━━━ DATA SHOWN ━━━
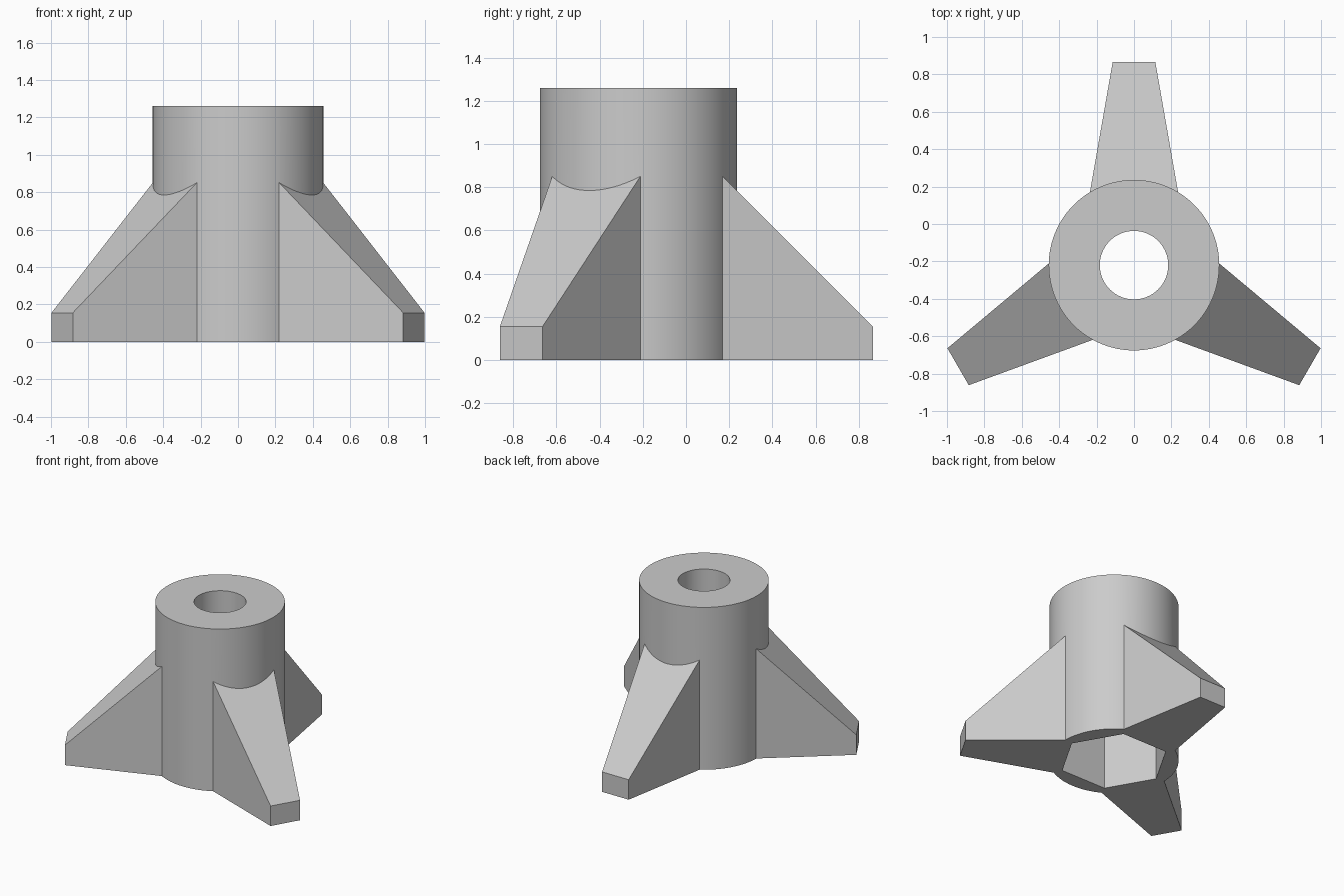
import bpy, bmesh, math
from mathutils import Matrix, Vector

cube = bpy.data.objects.get("Cube")
if cube:
    bpy.data.objects.remove(cube, do_unlink=True)

AXIS_Y = -0.22                      # hub axis sits forward of centre
HEIGHT, HUB_R = 1.26, 0.456
BORE_R, HEX_R, HEX_DEPTH = 0.183, 0.389, 0.63
FIN_END, FIN_END_H = 1.086, 0.155   # outer reach and tip height of a fin
FIN_START = 0.30                    # buried inside the hub

grey = bpy.data.materials.new("plain grey")
grey.use_nodes = True
colour = (0.6, 0.6, 0.6, 1)
grey.diffuse_color = colour
grey.node_tree.nodes["Principled BSDF"].inputs["Base Color"].default_value = colour


def make_object(name, bm):
    bmesh.ops.recalc_face_normals(bm, faces=bm.faces)
    mesh = bpy.data.meshes.new(name)
    bm.to_mesh(mesh)
    bm.free()
    mesh.materials.append(grey)
    obj = bpy.data.objects.new(name, mesh)
    bpy.context.collection.objects.link(obj)
    return obj


def prism(name, radius, sides, z0, z1, turn=0.0):
    """Upright cylinder or prism on the hub axis."""
    bm = bmesh.new()
    place = Matrix.Translation((0, AXIS_Y, (z0 + z1) / 2)) @ Matrix.Rotation(turn, 4, "Z")
    bmesh.ops.create_cone(bm, cap_ends=True, segments=sides, radius1=radius,
                          radius2=radius, depth=z1 - z0, matrix=place)
    return make_object(name, bm)


def fin(name, angle):
    """Tapered buttress with a 45 degree sloping top, pointing along angle."""
    bm = bmesh.new()
    spin = Matrix.Translation((0, AXIS_Y, 0)) @ Matrix.Rotation(angle, 4, "Z")
    rings = []
    for reach in (FIN_START, FIN_END):
        half = 0.114 + (FIN_END - reach) * 0.175
        top = FIN_END_H + FIN_END - reach
        corners = [(-half, 0), (half, 0), (half, top), (-half, top)]
        rings.append([bm.verts.new(spin @ Vector((reach, y, z))) for y, z in corners])
    inner, outer = rings
    bm.faces.new(inner)
    bm.faces.new(outer)
    for i in range(4):
        j = (i + 1) % 4
        bm.faces.new((inner[i], inner[j], outer[j], outer[i]))
    return make_object(name, bm)


def combine(target, other, operation):
    mod = target.modifiers.new(other.name, "BOOLEAN")
    mod.operation, mod.solver, mod.object = operation, "EXACT", other
    bpy.context.view_layer.objects.active = target
    bpy.ops.object.modifier_apply(modifier=mod.name)
    bpy.data.objects.remove(other, do_unlink=True)


# Hub with three fins merged into it
body = prism("finned_hub", HUB_R, 96, 0, HEIGHT)
for k in range(3):
    combine(body, fin("fin", math.radians(90 + 120 * k)), "UNION")

# Round bore through the top and hexagonal pocket underneath
combine(body, prism("bore_cutter", BORE_R, 64, -0.1, HEIGHT + 0.1), "DIFFERENCE")
combine(body, prism("hex_cutter", HEX_R, 6, -0.1, HEX_DEPTH, math.radians(30)), "DIFFERENCE")

# Smooth round walls, crisp edges
bpy.ops.object.select_all(action="DESELECT")
body.select_set(True)
bpy.context.view_layer.objects.active = body
bpy.ops.object.shade_smooth_by_angle(angle=math.radians(25))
━━━
Each line of the listing above must be given again exactly; the pictures are to be left out.

import bpy, bmesh, math
from mathutils import Matrix, Vector

cube = bpy.data.objects.get("Cube")
if cube:
    bpy.data.objects.remove(cube, do_unlink=True)

AXIS_Y = -0.22                      # hub axis sits forward of centre
HEIGHT, HUB_R = 1.26, 0.456
BORE_R, HEX_R, HEX_DEPTH = 0.183, 0.389, 0.63
FIN_END, FIN_END_H = 1.086, 0.155   # outer reach and tip height of a fin
FIN_START = 0.30                    # buried inside the hub

grey = bpy.data.materials.new("plain grey")
grey.use_nodes = True
colour = (0.6, 0.6, 0.6, 1)
grey.diffuse_color = colour
grey.node_tree.nodes["Principled BSDF"].inputs["Base Color"].default_value = colour


def make_object(name, bm):
    bmesh.ops.recalc_face_normals(bm, faces=bm.faces)
    mesh = bpy.data.meshes.new(name)
    bm.to_mesh(mesh)
    bm.free()
    mesh.materials.append(grey)
    obj = bpy.data.objects.new(name, mesh)
    bpy.context.collection.objects.link(obj)
    return obj


def prism(name, radius, sides, z0, z1, turn=0.0):
    """Upright cylinder or prism on the hub axis."""
    bm = bmesh.new()
    place = Matrix.Translation((0, AXIS_Y, (z0 + z1) / 2)) @ Matrix.Rotation(turn, 4, "Z")
    bmesh.ops.create_cone(bm, cap_ends=True, segments=sides, radius1=radius,
                          radius2=radius, depth=z1 - z0, matrix=place)
    return make_object(name, bm)


def fin(name, angle):
    """Tapered buttress with a 45 degree sloping top, pointing along angle."""
    bm = bmesh.new()
    spin = Matrix.Translation((0, AXIS_Y, 0)) @ Matrix.Rotation(angle, 4, "Z")
    rings = []
    for reach in (FIN_START, FIN_END):
        half = 0.114 + (FIN_END - reach) * 0.175
        top = FIN_END_H + FIN_END - reach
        corners = [(-half, 0), (half, 0), (half, top), (-half, top)]
        rings.append([bm.verts.new(spin @ Vector((reach, y, z))) for y, z in corners])
    inner, outer = rings
    bm.faces.new(inner)
    bm.faces.new(outer)
    for i in range(4):
        j = (i + 1) % 4
        bm.faces.new((inner[i], inner[j], outer[j], outer[i]))
    return make_object(name, bm)


def combine(target, other, operation):
    mod = target.modifiers.new(other.name, "BOOLEAN")
    mod.operation, mod.solver, mod.object = operation, "EXACT", other
    bpy.context.view_layer.objects.active = target
    bpy.ops.object.modifier_apply(modifier=mod.name)
    bpy.data.objects.remove(other, do_unlink=True)


# Hub with three fins merged into it
body = prism("finned_hub", HUB_R, 96, 0, HEIGHT)
for k in range(3):
    combine(body, fin("fin", math.radians(90 + 120 * k)), "UNION")

# Round bore through the top and hexagonal pocket underneath
combine(body, prism("bore_cutter", BORE_R, 64, -0.1, HEIGHT + 0.1), "DIFFERENCE")
combine(body, prism("hex_cutter", HEX_R, 6, -0.1, HEX_DEPTH, math.radians(30)), "DIFFERENCE")

# Smooth round walls, crisp edges
bpy.ops.object.select_all(action="DESELECT")
body.select_set(True)
bpy.context.view_layer.objects.active = body
bpy.ops.object.shade_smooth_by_angle(angle=math.radians(25))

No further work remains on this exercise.